*** Block opens ***
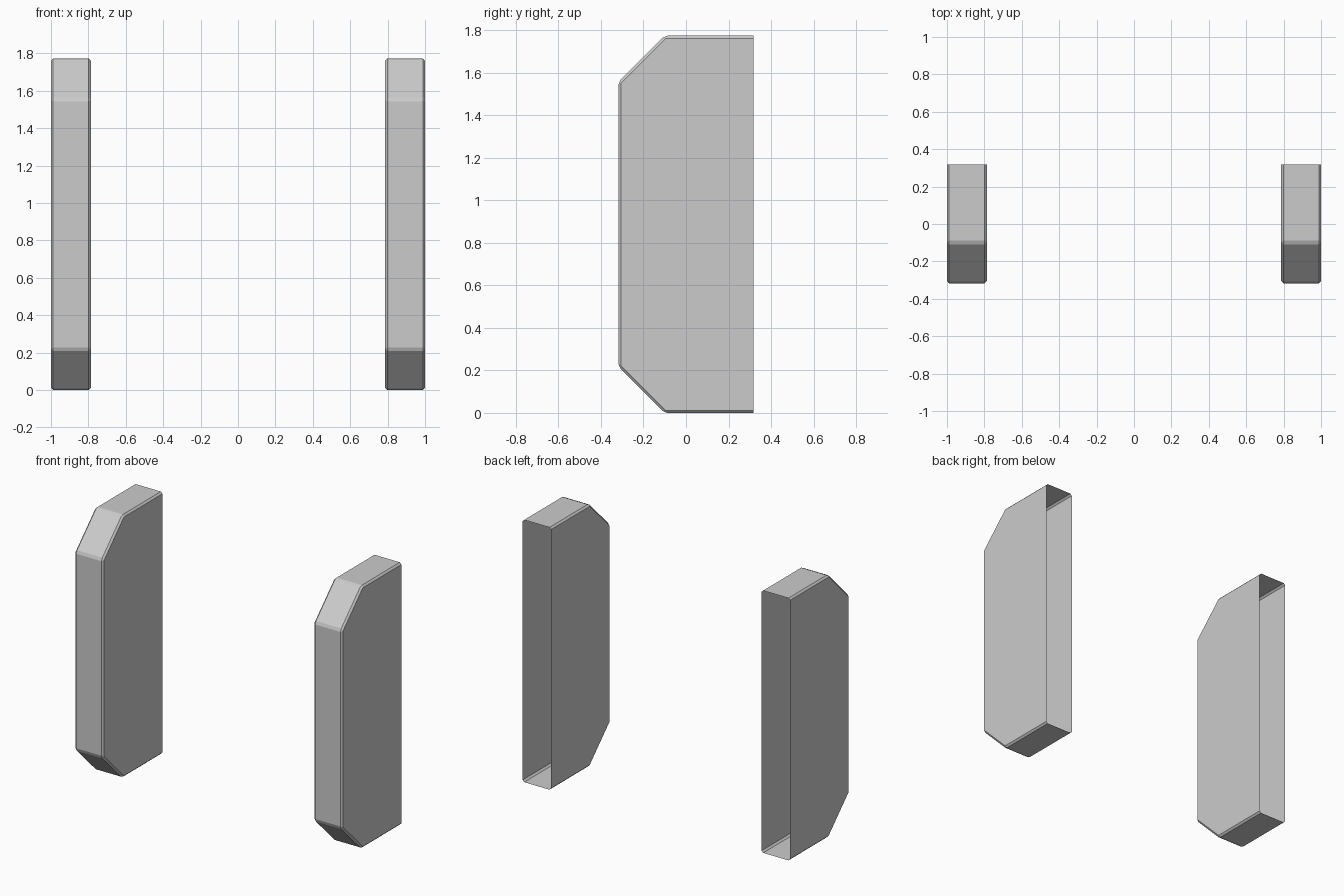
import bpy, bmesh

if "Cube" in bpy.data.objects:
    bpy.data.objects.remove(bpy.data.objects["Cube"])

HALF_DEPTH, HEIGHT = 0.317, 1.773
INNER_X, OUTER_X = 0.787, 1.0
CUT, BEVEL = 0.217, 0.012

# Side profile (y, z), running from the lower back to the upper back
PROFILE = [
    (HALF_DEPTH, 0), (-HALF_DEPTH + CUT, 0), (-HALF_DEPTH, CUT),
    (-HALF_DEPTH, HEIGHT - CUT), (-HALF_DEPTH + CUT, HEIGHT), (HALF_DEPTH, HEIGHT),
]


def shell(name, x0, x1):
    """Thin chamfered shell, open at the back."""
    bm = bmesh.new()
    a = [bm.verts.new((x0, y, z)) for y, z in PROFILE]
    b = [bm.verts.new((x1, y, z)) for y, z in PROFILE]
    bm.faces.new(a)
    bm.faces.new(b[::-1])
    for i in range(len(PROFILE) - 1):
        bm.faces.new((a[i + 1], a[i], b[i], b[i + 1]))
    bm.normal_update()
    # Faces must point outwards: the first side faces -x
    if bm.faces[:][0].normal.x > 0:
        bmesh.ops.reverse_faces(bm, faces=bm.faces[:])
    # Narrow bevel on every edge except the open back rim
    edges = [e for e in bm.edges if not e.is_boundary]
    bmesh.ops.bevel(bm, geom=edges, offset=BEVEL, offset_type='OFFSET',
                    segments=1, profile=0.5, affect='EDGES')
    mesh = bpy.data.meshes.new(name)
    bm.to_mesh(mesh)
    bm.free()
    obj = bpy.data.objects.new(name, mesh)
    bpy.context.collection.objects.link(obj)
    return obj


# Left and right upright panels
shell("left_side_panel", -OUTER_X, -INNER_X)
shell("right_side_panel", INNER_X, OUTER_X)
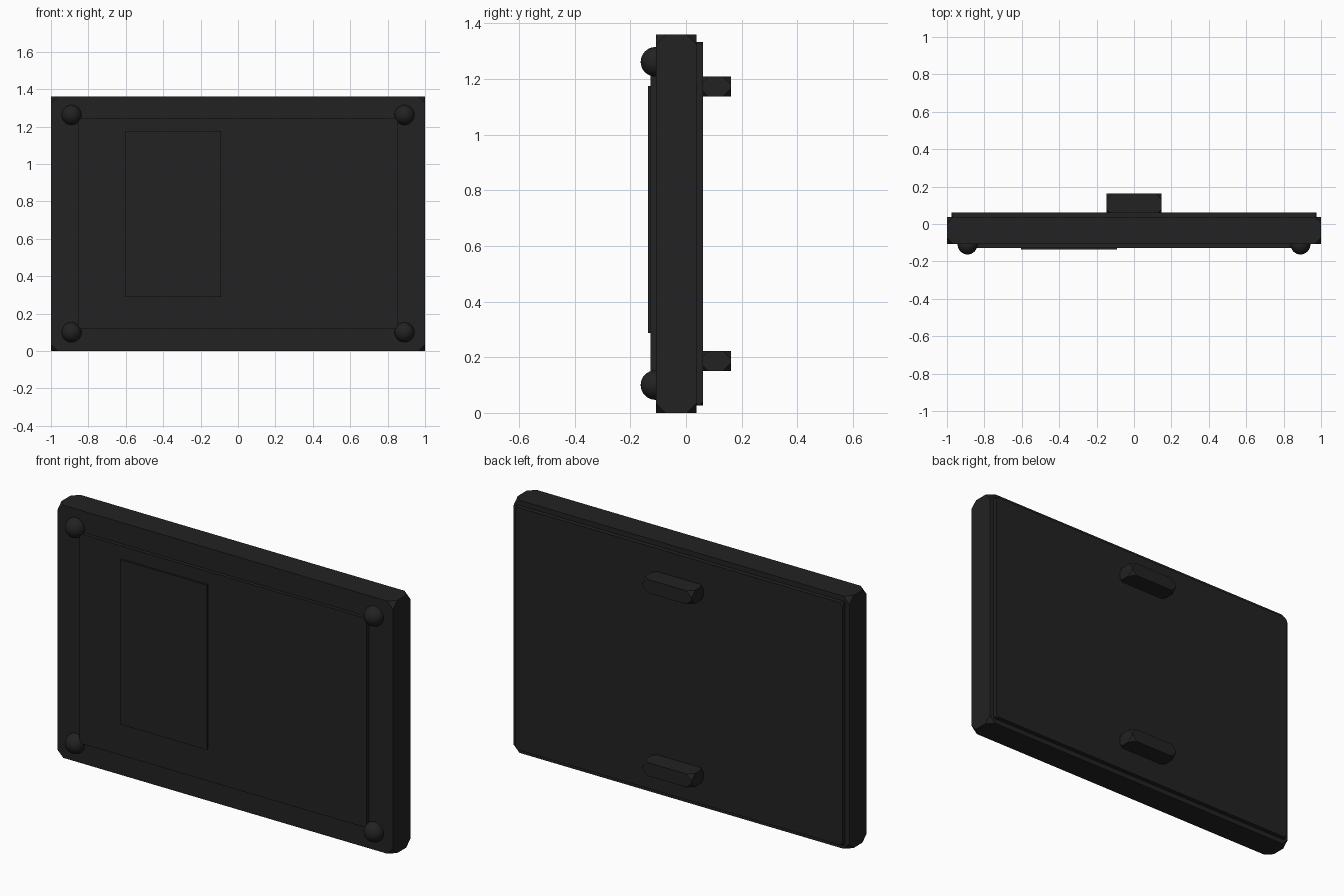
import bpy
import bmesh

if "Cube" in bpy.data.objects:
    bpy.data.objects.remove(bpy.data.objects["Cube"], do_unlink=True)

# One dark plastic for the whole casing
plastic = bpy.data.materials.new("dark plastic")
plastic.use_nodes = True
color = (0.016, 0.016, 0.016, 1)
plastic.diffuse_color = color
plastic.node_tree.nodes["Principled BSDF"].inputs["Base Color"].default_value = color


def finish(name, bm):
    bmesh.ops.recalc_face_normals(bm, faces=bm.faces)
    mesh = bpy.data.meshes.new(name)
    bm.to_mesh(mesh)
    bm.free()
    mesh.materials.append(plastic)
    obj = bpy.data.objects.new(name, mesh)
    bpy.context.collection.objects.link(obj)
    return obj


def box(name, x, y, z, corner=0):
    """Box between (low, high) pairs, with optionally clipped corners."""
    bm = bmesh.new()
    bmesh.ops.create_cube(bm, size=1)
    for v in bm.verts:
        v.co = [r[0] + (c + 0.5) * (r[1] - r[0]) for c, r in zip(v.co, (x, y, z))]
    if corner:
        bmesh.ops.bevel(bm, geom=bm.verts[:], offset=corner, segments=1,
                        affect='VERTICES', profile=0.5)
    return finish(name, bm)


# Casing with clipped corners, and the lid on its back
box("casing", (-1, 1), (-0.108, 0.038), (0, 1.36), 0.035)
box("back_lid", (-0.975, 0.975), (0.03, 0.062), (0.027, 1.333), 0.015)

# Raised front panels
box("front_panel", (-0.855, 0.855), (-0.128, -0.1), (0.117, 1.245))
box("inset_panel", (-0.605, -0.09), (-0.137, -0.12), (0.288, 1.175))

# Mounting lugs on the back
for name, z in (("lower_lug", 0.187), ("upper_lug", 1.173)):
    box(name, (-0.147, 0.147), (0.05, 0.162), (z - 0.036, z + 0.036), 0.03)

# Round feet at the four front corners
for side, x in (("right", -0.89), ("left", 0.89)):
    for level, z in (("lower", 0.1), ("upper", 1.262)):
        bm = bmesh.new()
        bmesh.ops.create_uvsphere(bm, u_segments=32, v_segments=16, radius=0.053)
        for f in bm.faces:
            f.smooth = True
        foot = finish(f"{level}_{side}_foot", bm)
        foot.location = (x, -0.11, z)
*** Block closes ***
* _Your goal_
Work out how many lines in the records above contain the word "HEIGHT", and give only that number.

* _Solution to this problem_
2